(Supplied records)
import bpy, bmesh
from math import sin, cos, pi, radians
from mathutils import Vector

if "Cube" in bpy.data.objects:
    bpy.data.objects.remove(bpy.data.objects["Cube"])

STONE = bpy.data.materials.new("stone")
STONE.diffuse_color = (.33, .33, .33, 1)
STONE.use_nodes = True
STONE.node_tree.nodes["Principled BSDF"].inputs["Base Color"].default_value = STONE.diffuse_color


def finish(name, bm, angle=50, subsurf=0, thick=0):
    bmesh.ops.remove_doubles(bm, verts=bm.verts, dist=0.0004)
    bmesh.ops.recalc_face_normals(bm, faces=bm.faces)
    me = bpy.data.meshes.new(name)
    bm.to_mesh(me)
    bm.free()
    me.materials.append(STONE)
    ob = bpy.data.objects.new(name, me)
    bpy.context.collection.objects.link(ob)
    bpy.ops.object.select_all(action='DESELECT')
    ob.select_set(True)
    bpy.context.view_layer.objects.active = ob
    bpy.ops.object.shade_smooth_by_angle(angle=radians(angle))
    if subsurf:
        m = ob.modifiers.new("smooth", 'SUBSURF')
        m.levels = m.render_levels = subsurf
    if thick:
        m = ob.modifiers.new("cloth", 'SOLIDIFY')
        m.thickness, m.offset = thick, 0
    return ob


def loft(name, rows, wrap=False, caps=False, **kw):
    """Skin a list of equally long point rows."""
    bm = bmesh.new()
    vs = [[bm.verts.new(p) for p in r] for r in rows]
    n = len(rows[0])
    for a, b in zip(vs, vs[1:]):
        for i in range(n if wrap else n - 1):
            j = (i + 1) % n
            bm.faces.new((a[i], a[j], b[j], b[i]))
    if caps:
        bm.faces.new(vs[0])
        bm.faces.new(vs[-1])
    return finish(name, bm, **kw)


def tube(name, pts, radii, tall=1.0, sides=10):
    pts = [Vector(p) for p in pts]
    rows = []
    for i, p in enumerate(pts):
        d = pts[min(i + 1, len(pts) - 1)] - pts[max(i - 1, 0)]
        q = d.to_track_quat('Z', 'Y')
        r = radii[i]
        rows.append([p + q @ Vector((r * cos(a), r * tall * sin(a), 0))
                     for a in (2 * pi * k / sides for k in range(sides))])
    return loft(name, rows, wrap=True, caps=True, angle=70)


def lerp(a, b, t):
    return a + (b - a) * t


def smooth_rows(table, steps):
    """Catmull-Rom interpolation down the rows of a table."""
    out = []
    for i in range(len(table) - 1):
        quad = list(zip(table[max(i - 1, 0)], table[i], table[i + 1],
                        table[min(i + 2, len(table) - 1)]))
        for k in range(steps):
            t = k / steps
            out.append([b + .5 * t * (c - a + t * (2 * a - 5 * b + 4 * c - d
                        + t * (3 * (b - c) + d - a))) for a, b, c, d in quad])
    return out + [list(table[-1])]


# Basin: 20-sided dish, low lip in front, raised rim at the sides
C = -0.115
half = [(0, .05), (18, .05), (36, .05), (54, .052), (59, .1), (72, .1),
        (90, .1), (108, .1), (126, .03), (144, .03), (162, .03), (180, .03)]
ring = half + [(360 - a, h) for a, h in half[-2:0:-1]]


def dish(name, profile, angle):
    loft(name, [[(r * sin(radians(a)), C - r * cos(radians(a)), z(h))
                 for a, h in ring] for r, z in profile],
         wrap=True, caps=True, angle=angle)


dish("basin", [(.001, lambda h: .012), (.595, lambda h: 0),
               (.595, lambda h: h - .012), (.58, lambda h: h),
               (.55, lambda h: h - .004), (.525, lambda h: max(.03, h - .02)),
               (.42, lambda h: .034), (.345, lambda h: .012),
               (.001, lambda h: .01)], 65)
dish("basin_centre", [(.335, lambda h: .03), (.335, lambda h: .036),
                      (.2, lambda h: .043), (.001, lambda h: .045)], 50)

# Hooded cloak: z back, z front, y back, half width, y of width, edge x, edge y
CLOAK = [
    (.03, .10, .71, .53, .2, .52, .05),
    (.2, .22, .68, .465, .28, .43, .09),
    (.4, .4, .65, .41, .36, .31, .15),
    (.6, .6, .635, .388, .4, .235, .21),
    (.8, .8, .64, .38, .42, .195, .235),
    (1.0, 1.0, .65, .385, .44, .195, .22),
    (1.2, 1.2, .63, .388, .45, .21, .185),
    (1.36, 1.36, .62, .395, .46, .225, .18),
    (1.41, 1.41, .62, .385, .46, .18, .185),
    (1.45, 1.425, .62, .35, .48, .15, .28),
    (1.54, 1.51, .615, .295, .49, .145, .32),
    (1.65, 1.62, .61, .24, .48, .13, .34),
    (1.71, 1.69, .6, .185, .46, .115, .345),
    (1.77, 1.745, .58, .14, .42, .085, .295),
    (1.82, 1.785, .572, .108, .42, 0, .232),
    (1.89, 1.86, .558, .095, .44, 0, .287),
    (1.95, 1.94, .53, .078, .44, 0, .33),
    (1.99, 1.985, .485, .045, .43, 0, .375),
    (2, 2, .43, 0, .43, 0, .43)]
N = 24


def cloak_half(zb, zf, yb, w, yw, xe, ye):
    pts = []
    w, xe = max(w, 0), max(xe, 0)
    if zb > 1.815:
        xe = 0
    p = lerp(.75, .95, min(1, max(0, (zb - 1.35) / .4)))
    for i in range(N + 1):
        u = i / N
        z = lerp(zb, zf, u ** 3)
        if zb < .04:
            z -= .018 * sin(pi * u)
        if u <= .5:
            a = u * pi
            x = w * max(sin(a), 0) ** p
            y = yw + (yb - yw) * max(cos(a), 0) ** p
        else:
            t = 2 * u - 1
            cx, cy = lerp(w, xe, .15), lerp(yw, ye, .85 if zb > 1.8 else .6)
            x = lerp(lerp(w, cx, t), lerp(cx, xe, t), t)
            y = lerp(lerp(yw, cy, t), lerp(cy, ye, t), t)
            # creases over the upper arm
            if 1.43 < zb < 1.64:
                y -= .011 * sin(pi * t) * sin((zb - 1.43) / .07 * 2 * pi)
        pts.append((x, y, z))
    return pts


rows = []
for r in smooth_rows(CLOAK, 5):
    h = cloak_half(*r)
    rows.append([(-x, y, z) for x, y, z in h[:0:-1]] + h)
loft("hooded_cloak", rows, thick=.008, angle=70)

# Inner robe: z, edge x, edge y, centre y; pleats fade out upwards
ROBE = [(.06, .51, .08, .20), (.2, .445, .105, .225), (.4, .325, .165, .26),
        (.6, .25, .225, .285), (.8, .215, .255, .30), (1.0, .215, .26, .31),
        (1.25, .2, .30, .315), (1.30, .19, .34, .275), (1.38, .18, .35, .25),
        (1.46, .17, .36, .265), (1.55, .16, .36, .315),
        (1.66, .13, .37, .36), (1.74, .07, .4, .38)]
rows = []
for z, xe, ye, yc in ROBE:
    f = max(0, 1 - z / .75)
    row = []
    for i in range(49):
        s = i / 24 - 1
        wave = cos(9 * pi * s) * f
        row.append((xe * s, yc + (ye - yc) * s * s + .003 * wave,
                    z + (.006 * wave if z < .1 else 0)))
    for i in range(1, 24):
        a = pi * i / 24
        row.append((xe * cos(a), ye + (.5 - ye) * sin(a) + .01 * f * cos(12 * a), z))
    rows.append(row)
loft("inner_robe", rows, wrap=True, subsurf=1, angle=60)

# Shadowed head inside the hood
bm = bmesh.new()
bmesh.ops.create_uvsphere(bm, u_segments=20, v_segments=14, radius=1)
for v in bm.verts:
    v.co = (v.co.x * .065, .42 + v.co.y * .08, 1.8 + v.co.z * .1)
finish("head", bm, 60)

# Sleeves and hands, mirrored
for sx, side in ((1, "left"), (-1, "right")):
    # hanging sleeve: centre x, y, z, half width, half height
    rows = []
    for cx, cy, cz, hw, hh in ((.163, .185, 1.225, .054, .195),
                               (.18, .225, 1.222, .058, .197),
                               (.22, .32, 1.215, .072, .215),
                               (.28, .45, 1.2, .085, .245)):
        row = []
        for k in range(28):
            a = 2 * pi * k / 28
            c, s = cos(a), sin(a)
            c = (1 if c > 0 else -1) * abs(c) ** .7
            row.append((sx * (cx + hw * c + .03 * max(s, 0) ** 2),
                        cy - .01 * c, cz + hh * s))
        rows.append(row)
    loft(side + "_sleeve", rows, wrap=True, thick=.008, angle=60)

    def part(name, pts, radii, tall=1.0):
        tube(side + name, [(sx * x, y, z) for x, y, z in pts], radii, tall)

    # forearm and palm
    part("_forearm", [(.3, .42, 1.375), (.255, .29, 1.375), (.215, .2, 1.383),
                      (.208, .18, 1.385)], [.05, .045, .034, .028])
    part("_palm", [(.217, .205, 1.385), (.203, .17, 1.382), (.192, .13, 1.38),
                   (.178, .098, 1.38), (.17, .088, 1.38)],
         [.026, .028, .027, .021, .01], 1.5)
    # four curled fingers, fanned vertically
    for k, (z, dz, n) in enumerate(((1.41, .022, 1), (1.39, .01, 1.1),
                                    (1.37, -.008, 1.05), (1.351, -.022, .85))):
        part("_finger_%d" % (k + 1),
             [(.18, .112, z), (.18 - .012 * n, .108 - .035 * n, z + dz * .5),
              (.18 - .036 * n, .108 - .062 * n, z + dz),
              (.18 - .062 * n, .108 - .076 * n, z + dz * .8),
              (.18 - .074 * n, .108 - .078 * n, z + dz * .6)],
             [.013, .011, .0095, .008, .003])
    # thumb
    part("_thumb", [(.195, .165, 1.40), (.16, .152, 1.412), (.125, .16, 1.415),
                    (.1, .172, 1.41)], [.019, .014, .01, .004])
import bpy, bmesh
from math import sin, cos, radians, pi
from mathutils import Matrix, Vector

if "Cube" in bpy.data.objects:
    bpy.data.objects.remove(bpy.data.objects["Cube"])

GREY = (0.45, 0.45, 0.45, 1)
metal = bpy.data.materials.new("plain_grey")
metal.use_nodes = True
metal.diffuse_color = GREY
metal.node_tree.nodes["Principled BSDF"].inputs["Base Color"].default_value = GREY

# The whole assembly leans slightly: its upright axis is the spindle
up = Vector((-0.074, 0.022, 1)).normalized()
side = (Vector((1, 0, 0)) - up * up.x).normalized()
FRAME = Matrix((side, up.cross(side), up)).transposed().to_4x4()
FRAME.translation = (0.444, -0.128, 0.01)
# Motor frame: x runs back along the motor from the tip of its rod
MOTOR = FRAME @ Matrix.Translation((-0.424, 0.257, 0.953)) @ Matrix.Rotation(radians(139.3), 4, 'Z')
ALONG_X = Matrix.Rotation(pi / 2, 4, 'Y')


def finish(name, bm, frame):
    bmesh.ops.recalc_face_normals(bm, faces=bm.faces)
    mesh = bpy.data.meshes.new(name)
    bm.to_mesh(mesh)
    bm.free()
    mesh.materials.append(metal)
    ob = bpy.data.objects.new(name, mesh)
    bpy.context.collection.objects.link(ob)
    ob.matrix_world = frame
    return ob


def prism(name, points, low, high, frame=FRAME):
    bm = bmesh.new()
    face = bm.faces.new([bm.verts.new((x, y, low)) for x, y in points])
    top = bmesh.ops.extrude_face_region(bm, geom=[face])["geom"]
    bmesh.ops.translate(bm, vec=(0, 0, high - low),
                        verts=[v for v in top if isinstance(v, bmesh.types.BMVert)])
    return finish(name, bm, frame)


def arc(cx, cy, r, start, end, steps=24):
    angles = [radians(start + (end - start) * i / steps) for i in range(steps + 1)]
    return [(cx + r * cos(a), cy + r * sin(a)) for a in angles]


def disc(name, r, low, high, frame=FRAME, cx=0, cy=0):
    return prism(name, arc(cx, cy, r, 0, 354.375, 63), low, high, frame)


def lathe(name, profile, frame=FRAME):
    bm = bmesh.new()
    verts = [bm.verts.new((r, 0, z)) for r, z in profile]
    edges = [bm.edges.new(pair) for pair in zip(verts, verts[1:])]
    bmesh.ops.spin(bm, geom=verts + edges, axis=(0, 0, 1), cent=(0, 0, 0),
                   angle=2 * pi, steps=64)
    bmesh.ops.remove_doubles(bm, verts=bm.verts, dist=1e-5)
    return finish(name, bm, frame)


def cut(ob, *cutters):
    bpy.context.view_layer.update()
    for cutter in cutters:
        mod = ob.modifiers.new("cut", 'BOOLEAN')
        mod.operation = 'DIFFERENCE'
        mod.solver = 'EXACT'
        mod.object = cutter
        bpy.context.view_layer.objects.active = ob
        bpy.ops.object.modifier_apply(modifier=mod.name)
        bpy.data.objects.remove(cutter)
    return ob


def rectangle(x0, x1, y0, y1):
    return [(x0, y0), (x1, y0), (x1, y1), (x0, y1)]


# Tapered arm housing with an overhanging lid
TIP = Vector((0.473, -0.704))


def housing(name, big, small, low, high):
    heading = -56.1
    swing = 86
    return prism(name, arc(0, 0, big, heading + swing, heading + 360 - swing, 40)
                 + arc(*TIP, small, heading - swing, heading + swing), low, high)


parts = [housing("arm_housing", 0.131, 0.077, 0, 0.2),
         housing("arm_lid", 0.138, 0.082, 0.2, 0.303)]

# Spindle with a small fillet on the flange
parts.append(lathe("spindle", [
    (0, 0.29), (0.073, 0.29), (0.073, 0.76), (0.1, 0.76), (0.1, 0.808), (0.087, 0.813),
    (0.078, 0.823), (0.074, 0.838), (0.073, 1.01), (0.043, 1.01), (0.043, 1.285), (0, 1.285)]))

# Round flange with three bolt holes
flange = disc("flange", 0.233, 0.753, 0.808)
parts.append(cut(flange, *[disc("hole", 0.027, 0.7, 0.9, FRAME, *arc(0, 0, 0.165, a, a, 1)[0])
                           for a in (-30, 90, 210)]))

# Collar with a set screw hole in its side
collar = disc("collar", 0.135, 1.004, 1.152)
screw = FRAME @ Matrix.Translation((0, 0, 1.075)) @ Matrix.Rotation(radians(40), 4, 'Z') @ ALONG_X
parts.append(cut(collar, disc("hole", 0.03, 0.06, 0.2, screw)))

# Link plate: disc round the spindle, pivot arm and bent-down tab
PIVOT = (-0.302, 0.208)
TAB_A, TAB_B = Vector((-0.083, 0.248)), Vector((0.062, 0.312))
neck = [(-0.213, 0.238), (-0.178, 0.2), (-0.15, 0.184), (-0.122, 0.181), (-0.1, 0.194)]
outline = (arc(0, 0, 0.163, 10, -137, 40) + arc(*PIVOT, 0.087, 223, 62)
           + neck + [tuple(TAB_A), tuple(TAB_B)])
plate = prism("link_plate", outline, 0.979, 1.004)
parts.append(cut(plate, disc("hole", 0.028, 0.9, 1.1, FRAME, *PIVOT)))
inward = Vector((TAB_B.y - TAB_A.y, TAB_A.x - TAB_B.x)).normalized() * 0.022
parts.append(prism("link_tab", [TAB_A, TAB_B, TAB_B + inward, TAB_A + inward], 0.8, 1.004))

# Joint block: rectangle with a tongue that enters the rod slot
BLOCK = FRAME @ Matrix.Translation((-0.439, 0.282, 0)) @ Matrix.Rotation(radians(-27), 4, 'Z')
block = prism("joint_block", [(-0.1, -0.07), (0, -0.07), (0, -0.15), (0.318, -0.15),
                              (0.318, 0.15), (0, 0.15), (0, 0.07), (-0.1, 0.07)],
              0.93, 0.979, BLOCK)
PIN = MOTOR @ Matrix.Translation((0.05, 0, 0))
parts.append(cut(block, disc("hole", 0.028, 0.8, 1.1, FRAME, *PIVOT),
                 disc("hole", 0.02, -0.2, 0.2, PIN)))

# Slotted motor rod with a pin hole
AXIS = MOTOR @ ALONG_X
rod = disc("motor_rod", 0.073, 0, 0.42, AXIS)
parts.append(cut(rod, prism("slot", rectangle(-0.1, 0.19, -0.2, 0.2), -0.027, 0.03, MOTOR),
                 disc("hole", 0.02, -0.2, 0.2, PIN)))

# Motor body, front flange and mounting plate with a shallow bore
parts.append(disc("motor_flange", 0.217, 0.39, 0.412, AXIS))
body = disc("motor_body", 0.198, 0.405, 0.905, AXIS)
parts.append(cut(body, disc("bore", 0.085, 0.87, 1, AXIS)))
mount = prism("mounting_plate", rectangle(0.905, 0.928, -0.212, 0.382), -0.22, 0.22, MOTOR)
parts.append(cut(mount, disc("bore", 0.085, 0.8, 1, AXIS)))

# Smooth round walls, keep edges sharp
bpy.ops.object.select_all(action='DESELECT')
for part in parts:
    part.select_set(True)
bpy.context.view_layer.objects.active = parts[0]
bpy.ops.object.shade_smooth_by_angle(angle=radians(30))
(End Supplied records)
Your assignment: Look through the entries above and find each line where the word "objects" occurs; copy those lines.

Exercise output:
if "Cube" in bpy.data.objects:
    bpy.data.objects.remove(bpy.data.objects["Cube"])
    ob = bpy.data.objects.new(name, me)
    bpy.context.collection.objects.link(ob)
    bpy.context.view_layer.objects.active = ob
if "Cube" in bpy.data.objects:
    bpy.data.objects.remove(bpy.data.objects["Cube"])
    ob = bpy.data.objects.new(name, mesh)
    bpy.context.collection.objects.link(ob)
        bpy.context.view_layer.objects.active = ob
        bpy.data.objects.remove(cutter)
bpy.context.view_layer.objects.active = parts[0]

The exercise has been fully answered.